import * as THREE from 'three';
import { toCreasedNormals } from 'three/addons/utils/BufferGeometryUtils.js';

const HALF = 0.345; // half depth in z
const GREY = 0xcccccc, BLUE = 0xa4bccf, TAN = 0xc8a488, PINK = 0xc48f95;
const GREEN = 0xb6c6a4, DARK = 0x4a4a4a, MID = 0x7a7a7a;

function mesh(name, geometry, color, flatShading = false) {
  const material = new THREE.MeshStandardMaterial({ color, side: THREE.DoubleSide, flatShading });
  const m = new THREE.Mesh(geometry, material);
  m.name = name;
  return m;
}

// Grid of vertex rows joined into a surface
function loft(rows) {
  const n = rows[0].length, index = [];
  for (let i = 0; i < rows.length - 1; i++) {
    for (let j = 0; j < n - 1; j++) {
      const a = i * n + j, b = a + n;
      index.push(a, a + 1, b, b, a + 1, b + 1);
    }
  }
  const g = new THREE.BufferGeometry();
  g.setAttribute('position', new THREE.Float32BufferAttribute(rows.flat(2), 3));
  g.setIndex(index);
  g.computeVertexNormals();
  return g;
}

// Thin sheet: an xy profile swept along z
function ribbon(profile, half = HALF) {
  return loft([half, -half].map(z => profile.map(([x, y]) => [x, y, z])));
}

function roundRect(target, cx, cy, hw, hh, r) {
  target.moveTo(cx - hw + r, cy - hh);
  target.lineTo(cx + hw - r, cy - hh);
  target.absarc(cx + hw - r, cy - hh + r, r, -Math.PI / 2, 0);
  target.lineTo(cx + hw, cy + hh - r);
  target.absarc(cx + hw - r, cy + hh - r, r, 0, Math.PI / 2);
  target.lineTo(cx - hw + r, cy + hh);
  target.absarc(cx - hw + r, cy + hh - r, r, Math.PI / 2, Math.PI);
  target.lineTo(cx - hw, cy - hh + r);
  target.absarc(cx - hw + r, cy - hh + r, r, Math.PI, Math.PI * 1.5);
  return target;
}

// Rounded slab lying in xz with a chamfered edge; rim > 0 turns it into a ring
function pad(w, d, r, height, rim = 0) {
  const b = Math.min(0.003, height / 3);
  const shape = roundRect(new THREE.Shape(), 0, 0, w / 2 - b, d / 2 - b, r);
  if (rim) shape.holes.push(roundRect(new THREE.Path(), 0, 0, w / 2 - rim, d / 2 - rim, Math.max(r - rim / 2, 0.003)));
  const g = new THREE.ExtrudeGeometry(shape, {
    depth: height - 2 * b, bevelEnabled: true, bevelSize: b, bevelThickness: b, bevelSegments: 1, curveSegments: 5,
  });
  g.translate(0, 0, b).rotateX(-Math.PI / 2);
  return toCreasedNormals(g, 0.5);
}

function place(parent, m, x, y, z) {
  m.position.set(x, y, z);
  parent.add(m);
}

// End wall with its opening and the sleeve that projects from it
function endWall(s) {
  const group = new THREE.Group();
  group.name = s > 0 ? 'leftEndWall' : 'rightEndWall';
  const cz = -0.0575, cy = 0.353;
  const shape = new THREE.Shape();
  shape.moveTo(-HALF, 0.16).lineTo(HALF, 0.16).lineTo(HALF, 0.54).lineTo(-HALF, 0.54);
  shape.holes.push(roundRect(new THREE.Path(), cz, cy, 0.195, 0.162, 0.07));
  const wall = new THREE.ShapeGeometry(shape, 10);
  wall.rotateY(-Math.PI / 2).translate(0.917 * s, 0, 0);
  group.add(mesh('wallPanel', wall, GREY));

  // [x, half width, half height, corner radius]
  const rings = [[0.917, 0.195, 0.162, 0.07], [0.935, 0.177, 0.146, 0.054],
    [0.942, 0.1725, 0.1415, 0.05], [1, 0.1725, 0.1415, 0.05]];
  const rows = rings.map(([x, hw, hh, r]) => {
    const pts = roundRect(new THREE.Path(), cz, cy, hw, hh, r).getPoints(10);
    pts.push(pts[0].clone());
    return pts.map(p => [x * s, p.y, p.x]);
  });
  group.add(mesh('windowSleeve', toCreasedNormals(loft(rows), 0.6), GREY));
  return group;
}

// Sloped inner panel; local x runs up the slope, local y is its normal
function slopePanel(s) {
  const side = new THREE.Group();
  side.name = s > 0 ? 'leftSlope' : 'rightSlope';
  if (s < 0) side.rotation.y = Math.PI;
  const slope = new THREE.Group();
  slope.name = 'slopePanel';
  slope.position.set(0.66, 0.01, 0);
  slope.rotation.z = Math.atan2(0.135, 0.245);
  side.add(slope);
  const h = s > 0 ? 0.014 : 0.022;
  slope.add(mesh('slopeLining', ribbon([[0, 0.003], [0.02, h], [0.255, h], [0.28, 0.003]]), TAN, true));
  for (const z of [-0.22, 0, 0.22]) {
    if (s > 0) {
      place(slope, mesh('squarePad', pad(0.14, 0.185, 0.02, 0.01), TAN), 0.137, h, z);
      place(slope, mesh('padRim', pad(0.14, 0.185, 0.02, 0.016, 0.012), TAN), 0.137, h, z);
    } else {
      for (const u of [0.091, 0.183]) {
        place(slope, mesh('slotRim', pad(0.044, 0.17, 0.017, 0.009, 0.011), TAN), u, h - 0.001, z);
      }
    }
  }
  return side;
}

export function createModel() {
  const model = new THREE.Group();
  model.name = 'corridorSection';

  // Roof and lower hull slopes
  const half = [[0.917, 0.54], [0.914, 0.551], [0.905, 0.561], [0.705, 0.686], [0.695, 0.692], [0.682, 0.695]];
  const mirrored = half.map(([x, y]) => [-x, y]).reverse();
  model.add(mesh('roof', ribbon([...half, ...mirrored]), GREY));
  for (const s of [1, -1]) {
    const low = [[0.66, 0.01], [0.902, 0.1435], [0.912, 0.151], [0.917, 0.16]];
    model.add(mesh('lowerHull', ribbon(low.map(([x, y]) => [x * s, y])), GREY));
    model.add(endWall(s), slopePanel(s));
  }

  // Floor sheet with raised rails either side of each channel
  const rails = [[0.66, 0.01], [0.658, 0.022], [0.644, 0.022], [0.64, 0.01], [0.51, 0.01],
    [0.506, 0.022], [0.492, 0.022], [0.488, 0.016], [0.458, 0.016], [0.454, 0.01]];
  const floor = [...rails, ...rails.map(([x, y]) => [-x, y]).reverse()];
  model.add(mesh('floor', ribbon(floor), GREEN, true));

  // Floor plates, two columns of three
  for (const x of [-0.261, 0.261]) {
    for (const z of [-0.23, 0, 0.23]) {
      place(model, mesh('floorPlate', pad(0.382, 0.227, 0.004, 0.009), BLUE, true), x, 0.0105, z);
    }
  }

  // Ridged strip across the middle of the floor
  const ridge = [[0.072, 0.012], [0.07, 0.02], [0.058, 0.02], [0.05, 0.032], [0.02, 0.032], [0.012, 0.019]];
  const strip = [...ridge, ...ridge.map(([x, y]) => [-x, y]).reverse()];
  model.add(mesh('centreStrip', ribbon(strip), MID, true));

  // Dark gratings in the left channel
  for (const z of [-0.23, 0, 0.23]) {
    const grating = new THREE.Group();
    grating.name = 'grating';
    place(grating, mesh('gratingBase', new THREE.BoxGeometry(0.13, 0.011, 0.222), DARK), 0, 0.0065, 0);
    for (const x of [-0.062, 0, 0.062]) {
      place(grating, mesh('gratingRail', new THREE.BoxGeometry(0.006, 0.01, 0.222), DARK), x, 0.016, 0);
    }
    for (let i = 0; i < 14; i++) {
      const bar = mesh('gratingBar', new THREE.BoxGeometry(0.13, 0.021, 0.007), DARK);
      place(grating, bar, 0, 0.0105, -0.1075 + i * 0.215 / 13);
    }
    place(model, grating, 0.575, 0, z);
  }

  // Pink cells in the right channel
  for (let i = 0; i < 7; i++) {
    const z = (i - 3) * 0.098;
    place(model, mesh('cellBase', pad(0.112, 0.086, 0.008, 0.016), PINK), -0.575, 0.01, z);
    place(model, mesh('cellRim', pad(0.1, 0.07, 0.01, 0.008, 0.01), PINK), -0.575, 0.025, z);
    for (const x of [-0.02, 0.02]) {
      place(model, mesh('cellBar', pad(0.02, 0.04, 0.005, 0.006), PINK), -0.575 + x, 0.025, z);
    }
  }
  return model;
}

=-=-=-=-=

▸ **Work instructions**
Take the line that contains "place(grating, mesh('gratingRail', new" and every line after it in the material above. Set those lines down exactly and nothing more.

▸ **Worked solution**
      place(grating, mesh('gratingRail', new THREE.BoxGeometry(0.006, 0.01, 0.222), DARK), x, 0.016, 0);
    }
    for (let i = 0; i < 14; i++) {
      const bar = mesh('gratingBar', new THREE.BoxGeometry(0.13, 0.021, 0.007), DARK);
      place(grating, bar, 0, 0.0105, -0.1075 + i * 0.215 / 13);
    }
    place(model, grating, 0.575, 0, z);
  }

  // Pink cells in the right channel
  for (let i = 0; i < 7; i++) {
    const z = (i - 3) * 0.098;
    place(model, mesh('cellBase', pad(0.112, 0.086, 0.008, 0.016), PINK), -0.575, 0.01, z);
    place(model, mesh('cellRim', pad(0.1, 0.07, 0.01, 0.008, 0.01), PINK), -0.575, 0.025, z);
    for (const x of [-0.02, 0.02]) {
      place(model, mesh('cellBar', pad(0.02, 0.04, 0.005, 0.006), PINK), -0.575 + x, 0.025, z);
    }
  }
  return model;
}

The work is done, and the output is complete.